I would kink of kid her because she seemed to enjoy the tales so much, so I said: “Well, how do you liked that as far as you’ve heard? You come back and take care of my kids for me, as I don’t have a wife.”
Old Obason would giggle and answer: “Oh, I’m afraid you might change your mind and shove me off the boat on the way back.” Wherewith she clasped her hands, dipped her knees quickly, and giggled – as she always did with a joke.
And this is the way we would talk over our tea and tobacco during the lulls when the guards were not around.

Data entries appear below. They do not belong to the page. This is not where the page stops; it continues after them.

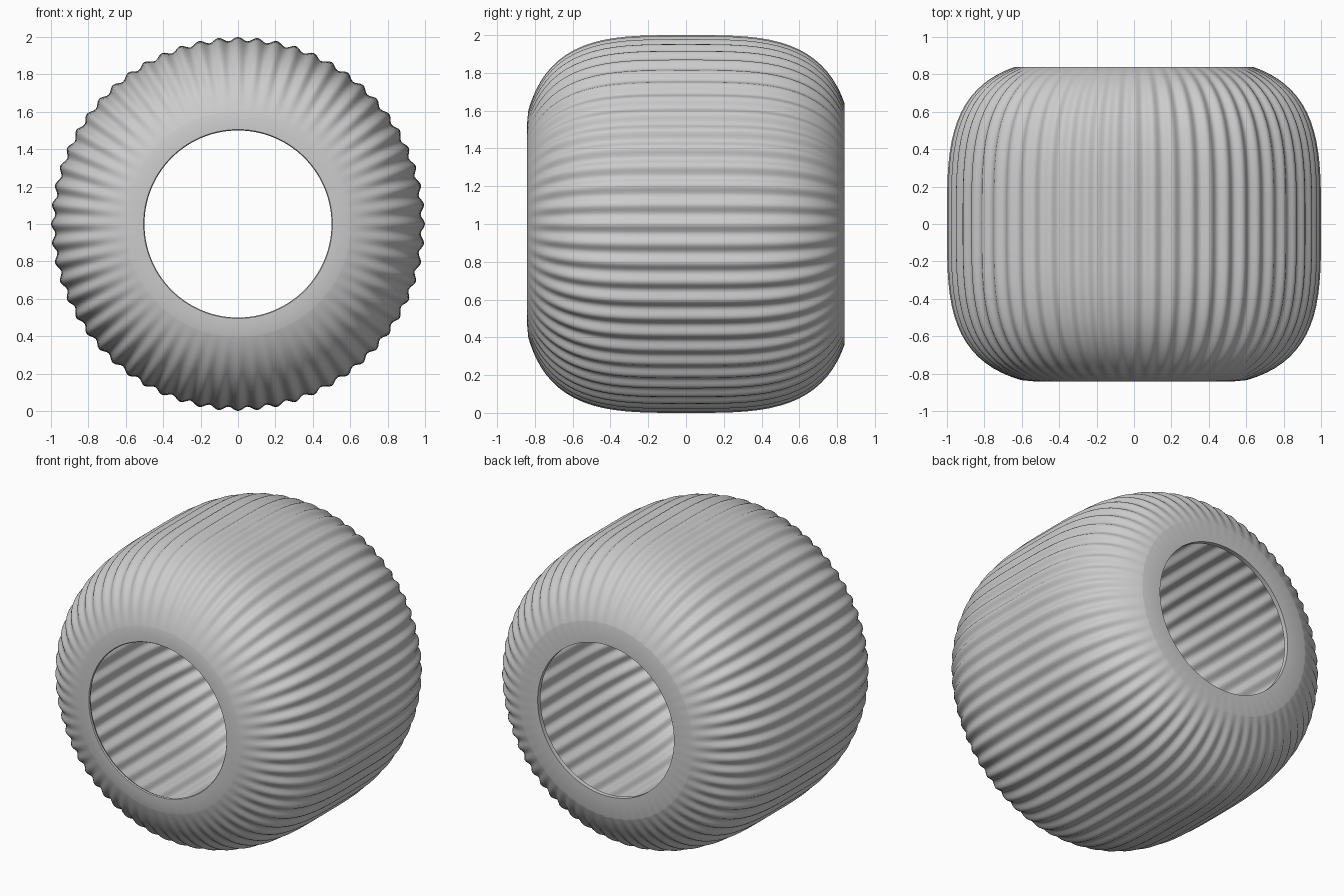
import bpy, bmesh, math

if "Cube" in bpy.data.objects:
    bpy.data.objects.remove(bpy.data.objects["Cube"])

RIBS, STEPS = 60, 8
SEGMENTS = RIBS * STEPS
RIB_DEPTH = 0.011
POWER = 3.5
WALL = 0.03


def barrel_radius(y):
    # Rounded barrel, slightly tighter toward the front
    reach = 0.88 if y < 0 else 0.897
    return (1 - abs(y / reach) ** POWER) ** (1 / POWER)


def barrel_line(front, back, count, inset):
    # Even steps in angle crowd the points toward the curved ends
    points = []
    for i in range(count + 1):
        t = 0.5 - 0.5 * math.cos(math.pi * i / count)
        y = front + (back - front) * t
        points.append((y, barrel_radius(y) - inset))
    return points


# Closed wall section: front lip, outer skin, back ring, inner skin
outer = barrel_line(-0.835, 0.84, 40, 0)
inner = barrel_line(-0.80, 0.81, 30, WALL)[::-1]
front_lip = [(-0.815, 0.51), (-0.835, 0.50), (-0.842, 0.505), (-0.842, 0.52), (-0.84, 0.55)]
back_ring = [(0.84, 0.50), (0.81, 0.50)]
profile = outer + back_ring + inner + front_lip


def ribbed(radius, angle):
    fade = min(1, max(0, (radius - 0.55) / 0.33))
    fade = fade * fade * (3 - 2 * fade)
    return radius + RIB_DEPTH * fade * (math.cos(RIBS * angle) - 1)


# Sweep the section around the front-to-back axis
bm = bmesh.new()
rings = []
for y, radius in profile:
    ring = []
    for s in range(SEGMENTS):
        a = math.tau * s / SEGMENTS
        r = ribbed(radius, a)
        ring.append(bm.verts.new((r * math.cos(a), y, 1 + r * math.sin(a))))
    rings.append(ring)
for i, ring in enumerate(rings):
    following = rings[(i + 1) % len(rings)]
    for s in range(SEGMENTS):
        n = (s + 1) % SEGMENTS
        bm.faces.new((ring[s], ring[n], following[n], following[s]))
bmesh.ops.recalc_face_normals(bm, faces=bm.faces)

mesh = bpy.data.meshes.new("ribbed_shade")
bm.to_mesh(mesh)
bm.free()
shade = bpy.data.objects.new("ribbed_shade", mesh)
bpy.context.collection.objects.link(shade)

# Plain grey finish
grey = bpy.data.materials.new("light grey")
grey.use_nodes = True
colour = (0.6, 0.6, 0.6, 1)
grey.diffuse_color = colour
grey.node_tree.nodes["Principled BSDF"].inputs["Base Color"].default_value = colour
mesh.materials.append(grey)

bpy.context.view_layer.objects.active = shade
shade.select_set(True)
bpy.ops.object.shade_smooth_by_angle(angle=math.radians(35))
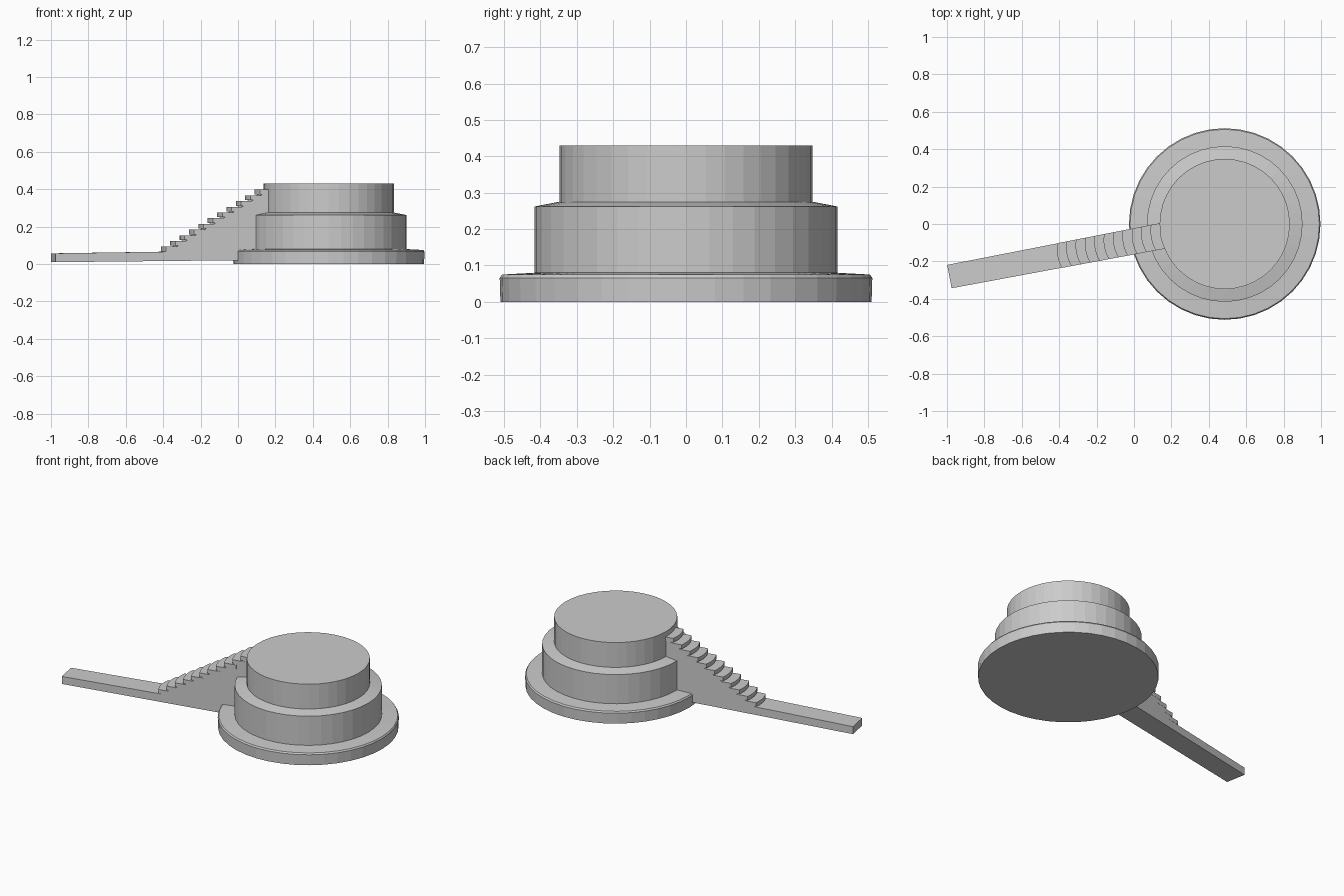
import bpy, bmesh
from math import sin, cos, pi, radians
from mathutils import Matrix, Vector

if "Cube" in bpy.data.objects:
    bpy.data.objects.remove(bpy.data.objects["Cube"])


def make_object(name, bm):
    bmesh.ops.recalc_face_normals(bm, faces=bm.faces)
    mesh = bpy.data.meshes.new(name)
    bm.to_mesh(mesh)
    bm.free()
    ob = bpy.data.objects.new(name, mesh)
    bpy.context.collection.objects.link(ob)
    return ob


def lathe(name, profile, center, sides):
    """Closed solid of revolution from (radius, z) points, bottom to top."""
    bm = bmesh.new()
    rings = [[bm.verts.new((center[0] + r * cos(2 * pi * i / sides),
                            center[1] + r * sin(2 * pi * i / sides), z))
              for i in range(sides)] for r, z in profile]
    for a, b in zip(rings, rings[1:]):
        for i in range(sides):
            j = (i + 1) % sides
            bm.faces.new((a[i], a[j], b[j], b[i]))
    bm.faces.new(rings[0])
    bm.faces.new(rings[-1])
    return make_object(name, bm)


def loft(name, loop_a, loop_b):
    """Solid between two matching outlines, in the stair's local frame."""
    bm = bmesh.new()
    a = [bm.verts.new(p) for p in loop_a]
    b = [bm.verts.new(p) for p in loop_b]
    bm.faces.new(a)
    bm.faces.new(b)
    n = len(a)
    for i in range(n):
        j = (i + 1) % n
        bm.faces.new((a[i], a[j], b[j], b[i]))
    bm.transform(STAIR_FRAME)
    return make_object(name, bm)


# stair frame: local x runs along the walkway towards the platform
STAIR_FRAME = Matrix.Translation((-0.987, -0.281, 0)) @ Matrix.Rotation(radians(10.8), 4, 'Z')


def half_width(u):
    return 0.0635 + 0.0045 * u


# round platform in three tiers
CENTER = (0.485, 0.0)
lathe("base_tier", [(0.51, 0.0), (0.512, 0.066), (0.506, 0.075), (0.40, 0.081)], CENTER, 40)
lathe("middle_tier", [(0.416, 0.03), (0.416, 0.262), (0.35, 0.275)], CENTER, 40)
lathe("top_tier", [(0.348, 0.2), (0.348, 0.43)], CENTER, 40)

# walkway and solid wall under the stairs
side = [(0, 0.01), (1.175, 0.022), (1.175, 0.402), (0.625, 0.073), (0.61, 0.066), (0, 0.057)]
loft("walkway_wall",
     [(u, -half_width(u), z) for u, z in side],
     [(u, half_width(u), z) for u, z in side])

# treads with bowed front edges
for i in range(12):
    u, top = 0.6 + 0.051 * i, 0.0925 + 0.0305 * i
    back = min(u + 0.075, 1.178)
    w = half_width(u) + 0.001
    plan = [(back, -w), (back, w)]
    for k in range(7):
        t = 1 - k / 3
        plan.append((u - 0.012 * (1 - t * t), w * t))
    loft(f"tread_{i + 1}",
         [(x, y, top - 0.025) for x, y in plan],
         [(x, y, top) for x, y in plan])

On several occasions two or three of Obason’s daughters came around. One of them had a child strapped to her back. Her appearance was almost angelic, her actions the same. One could not believe that she was what we thought of as “Nips” or “Japs” – especially with the guards we knew in camp.
When nobody was around this daughter would say the one or two expressions she knew in English. They were “I love you,” or something like that. Then she too would giggle. Of course, she didn’t mean it that way, but she had heard it from motion pictures they had shown in Japan. And the baby with her, a little kid with bangs, had the appearance of an ivory doll. The complexions of the women and children are, I thing, the nicest complexions in the world, nothing like our American women. The skins were as smooth as if they had just been covered with cream.
But one day I did an awful thing to Obason, and without meaning to.
The prison camp was to be visited again by some of those naval intelligence officers who cam out to ply us with questions, with there $64 questions. My, how time progresses, for we now have a $64,000 question.
In preparing the meal in advance for these higher-ups Obason wanted everything just so. Her pride and joy was some China dishes, and on these dishes she carefully arranged pickles and everything, including the fish.
But the more I kept thinking of these higher-ups, and all their questions that once again might be thrown at me, the less I must have remembered Obason. These intelligence bastards would be out here in a little while trying to pump military information out of us, and so, feeling mad about it, I deliberately selected this moment to clean out the stoves, allowing the grit to go all over their food on those pretty dishes.
The old lady screamed: “Boyingtonson, Boyingtonson. Yamai, yamai!” Which roughly means “Stop, stop!” And she screamed: “You’re getting toxon gomai!” which roughly means “much dirt.”
So I stopped, but it does show how, just as in all wars, the innocent must suffer just because somebody (in this case me) had a mad on.
She forgave me, but I haven’t quite forgiven myself. So when I first got back to the United States and heard that some of my Black Sheep pilots were going out to Japan, I gave them Obason’s address. At least, I gave the best address I knew and told them to be sure and give her some money and some candy.
Yet the most I could do – even now – would be but the smallest of tokens for her kindnesses to me.
In fact, while sitting here in the den awaiting supper, I cannot help imagine how it would be if the old lady, through some miracle, should suddenly arrive, as if out of the skies, for one of our old “teas” again. We would sit and talk and discuss and smoke. Only in my case it would not be snipes any more. And then, just when we were about to eat, she quickly would say: “Boyintonson, Boyingtonson, Haitison,” which means “Look out, Boyington, the guards.” Wherewith, at her joke, she would clasp her hands just as she used to do, dip her knees, and giggle.